Attract, retain, develop—in my years of involvement in the human resource field, these were the guiding principles. Things are no different today, only more challenging.
On the attraction side, MiHR (the Mining Industry Human Resources Council) has identified, through its sector study, that the industry is facing a huge mismatch between supply and demand in the labour force of tomorrow. As more and more senior mining executives are realizing, there will be no quick fix to this problem. Our industries, be they mining, metallurgical, or petroleum, will be competing for the same resources as all other industries in Canada. Throwing money at the problem will not make the problem go away.

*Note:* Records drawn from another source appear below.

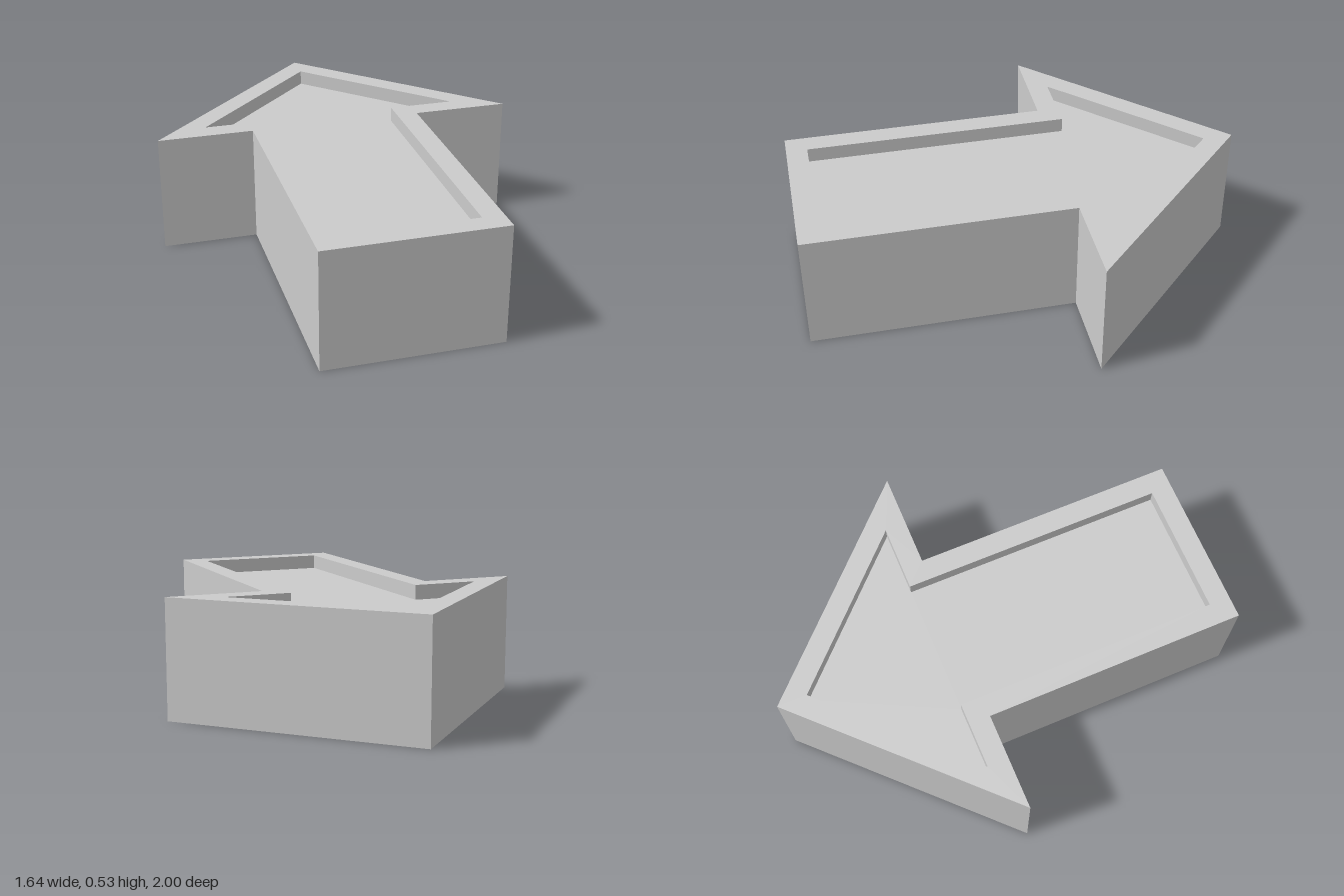
import * as THREE from 'three';

const HEIGHT = 0.53;
const RECESS = 0.066;
const RIM = 0.095;

// Arrow outline pointing to -z (shape y = -z), moved inwards by an even inset
function arrowPoints(inset) {
  const shaft = 0.39 - inset;
  const tail = -1 + inset;
  const notch = 0.18 + inset;
  const tip = 1 - inset * Math.SQRT2;
  const wing = tip - notch; // head edges slope at 45 degrees
  const half = [[shaft, tail], [shaft, notch], [wing, notch]];
  const mirrored = half.map(([x, y]) => [-x, y]).reverse();
  return [...half, [0, tip], ...mirrored].map(([x, y]) => new THREE.Vector2(x, y));
}

// Extrude a flat shape upwards from the given height
function slab(name, shape, bottom, height, material) {
  const geometry = new THREE.ExtrudeGeometry(shape, { depth: height, bevelEnabled: false });
  geometry.rotateX(-Math.PI / 2);
  geometry.translate(0, bottom, 0);
  const mesh = new THREE.Mesh(geometry, material);
  mesh.name = name;
  return mesh;
}

export function createModel() {
  const model = new THREE.Group();
  model.name = 'arrowSign';
  const material = new THREE.MeshStandardMaterial({ color: 0xcccccc, flatShading: true });

  // Full-height rim around the arrow
  const rim = new THREE.Shape(arrowPoints(0));
  rim.holes.push(new THREE.Path(arrowPoints(RIM)));
  model.add(slab('rim', rim, 0, HEIGHT, material));

  // Inner panel, recessed on both the top and the bottom
  const panel = new THREE.Shape(arrowPoints(RIM));
  model.add(slab('recessedPanel', panel, RECESS, HEIGHT - 2 * RECESS, material));

  return model;
}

The supply side has to increase. Different strategies are available to some of us. For example, Mining in Society was deployed for the second time at the CIM conference in Vancouver this past May. It is an excellent venue for changing our image and attracting new entrants into our industries. Other solutions include increasing participation of women and native people in our industries, and immigration will certainly come into play as well. But these are only partial solutions. All of these strategies will also bring their own set of challenges.

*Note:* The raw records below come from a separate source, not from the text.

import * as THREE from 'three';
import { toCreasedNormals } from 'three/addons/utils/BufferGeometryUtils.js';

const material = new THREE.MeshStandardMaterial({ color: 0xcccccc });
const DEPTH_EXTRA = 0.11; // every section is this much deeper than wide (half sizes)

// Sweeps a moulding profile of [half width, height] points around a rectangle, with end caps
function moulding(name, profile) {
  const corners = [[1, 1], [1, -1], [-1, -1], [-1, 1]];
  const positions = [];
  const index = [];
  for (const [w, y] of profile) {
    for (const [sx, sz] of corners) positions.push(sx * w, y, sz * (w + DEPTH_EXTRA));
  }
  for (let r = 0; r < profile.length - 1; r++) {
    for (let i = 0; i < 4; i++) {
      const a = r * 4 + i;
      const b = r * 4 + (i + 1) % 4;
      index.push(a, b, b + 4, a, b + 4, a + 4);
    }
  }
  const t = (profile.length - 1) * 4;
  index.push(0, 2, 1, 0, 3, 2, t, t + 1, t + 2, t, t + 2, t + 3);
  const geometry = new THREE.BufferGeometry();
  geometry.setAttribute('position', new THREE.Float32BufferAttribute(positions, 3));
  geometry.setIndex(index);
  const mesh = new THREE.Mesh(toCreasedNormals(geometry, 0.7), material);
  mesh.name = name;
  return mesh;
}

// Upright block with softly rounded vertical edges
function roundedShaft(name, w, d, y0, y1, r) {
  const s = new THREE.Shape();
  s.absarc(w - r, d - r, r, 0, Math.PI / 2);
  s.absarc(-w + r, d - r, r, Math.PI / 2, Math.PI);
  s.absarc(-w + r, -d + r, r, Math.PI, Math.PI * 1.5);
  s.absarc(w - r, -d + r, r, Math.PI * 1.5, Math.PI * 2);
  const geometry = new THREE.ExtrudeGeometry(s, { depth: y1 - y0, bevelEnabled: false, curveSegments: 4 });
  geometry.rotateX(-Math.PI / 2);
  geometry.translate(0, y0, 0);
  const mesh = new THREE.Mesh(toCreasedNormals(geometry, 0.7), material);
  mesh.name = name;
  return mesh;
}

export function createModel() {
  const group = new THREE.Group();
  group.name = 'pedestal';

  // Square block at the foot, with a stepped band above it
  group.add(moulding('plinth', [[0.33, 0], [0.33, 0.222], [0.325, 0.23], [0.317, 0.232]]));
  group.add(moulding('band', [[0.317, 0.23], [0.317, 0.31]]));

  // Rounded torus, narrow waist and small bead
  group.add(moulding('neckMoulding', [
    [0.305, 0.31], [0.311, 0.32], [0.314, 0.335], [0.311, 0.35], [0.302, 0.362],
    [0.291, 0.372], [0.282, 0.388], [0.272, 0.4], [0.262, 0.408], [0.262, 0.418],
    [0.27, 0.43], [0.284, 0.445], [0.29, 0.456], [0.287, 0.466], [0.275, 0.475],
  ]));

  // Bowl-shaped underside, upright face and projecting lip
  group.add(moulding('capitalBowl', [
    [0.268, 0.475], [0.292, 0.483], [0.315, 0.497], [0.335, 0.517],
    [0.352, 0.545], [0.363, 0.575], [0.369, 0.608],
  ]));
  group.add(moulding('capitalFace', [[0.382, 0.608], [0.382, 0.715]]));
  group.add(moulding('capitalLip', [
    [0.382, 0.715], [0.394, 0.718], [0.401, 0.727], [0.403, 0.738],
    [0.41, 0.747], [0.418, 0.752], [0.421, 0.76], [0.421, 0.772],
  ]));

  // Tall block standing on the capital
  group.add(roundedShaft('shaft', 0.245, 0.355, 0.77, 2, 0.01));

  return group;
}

But how does this relate to CIM? Through the retention and development aspects.
For those of us who participated in the Vancouver conference, we had the opportunity to witness the new CIM strategic framework for the next few years and its new vision statement - world-class professional development, networking, and knowledge sharing. Applied within and across our own industries, the very foundation of our Institute is by definition the greatest retention and development tool available to us. What better opportunity to exchange among ourselves through CIM’s structure on best practices for optimizing the use of our current workforce or developing and retaining current employees? What better opportunity to exchange on successes in implementing alternative recruiting strategies? What better opportunity to… the opportunities are endless.
I invite each and every one of you to carefully read through CIM’s revised mission statement and guiding values and principles (CIM Magazine, June/July 2006, p. 110). Needless to say, members actively involved in CIM strongly support them. The Institute offers its members the greatest opportunities to attract, retain, and develop members, so let’s get our people involved! The payback is fantastic.
François Pelletier, CIM President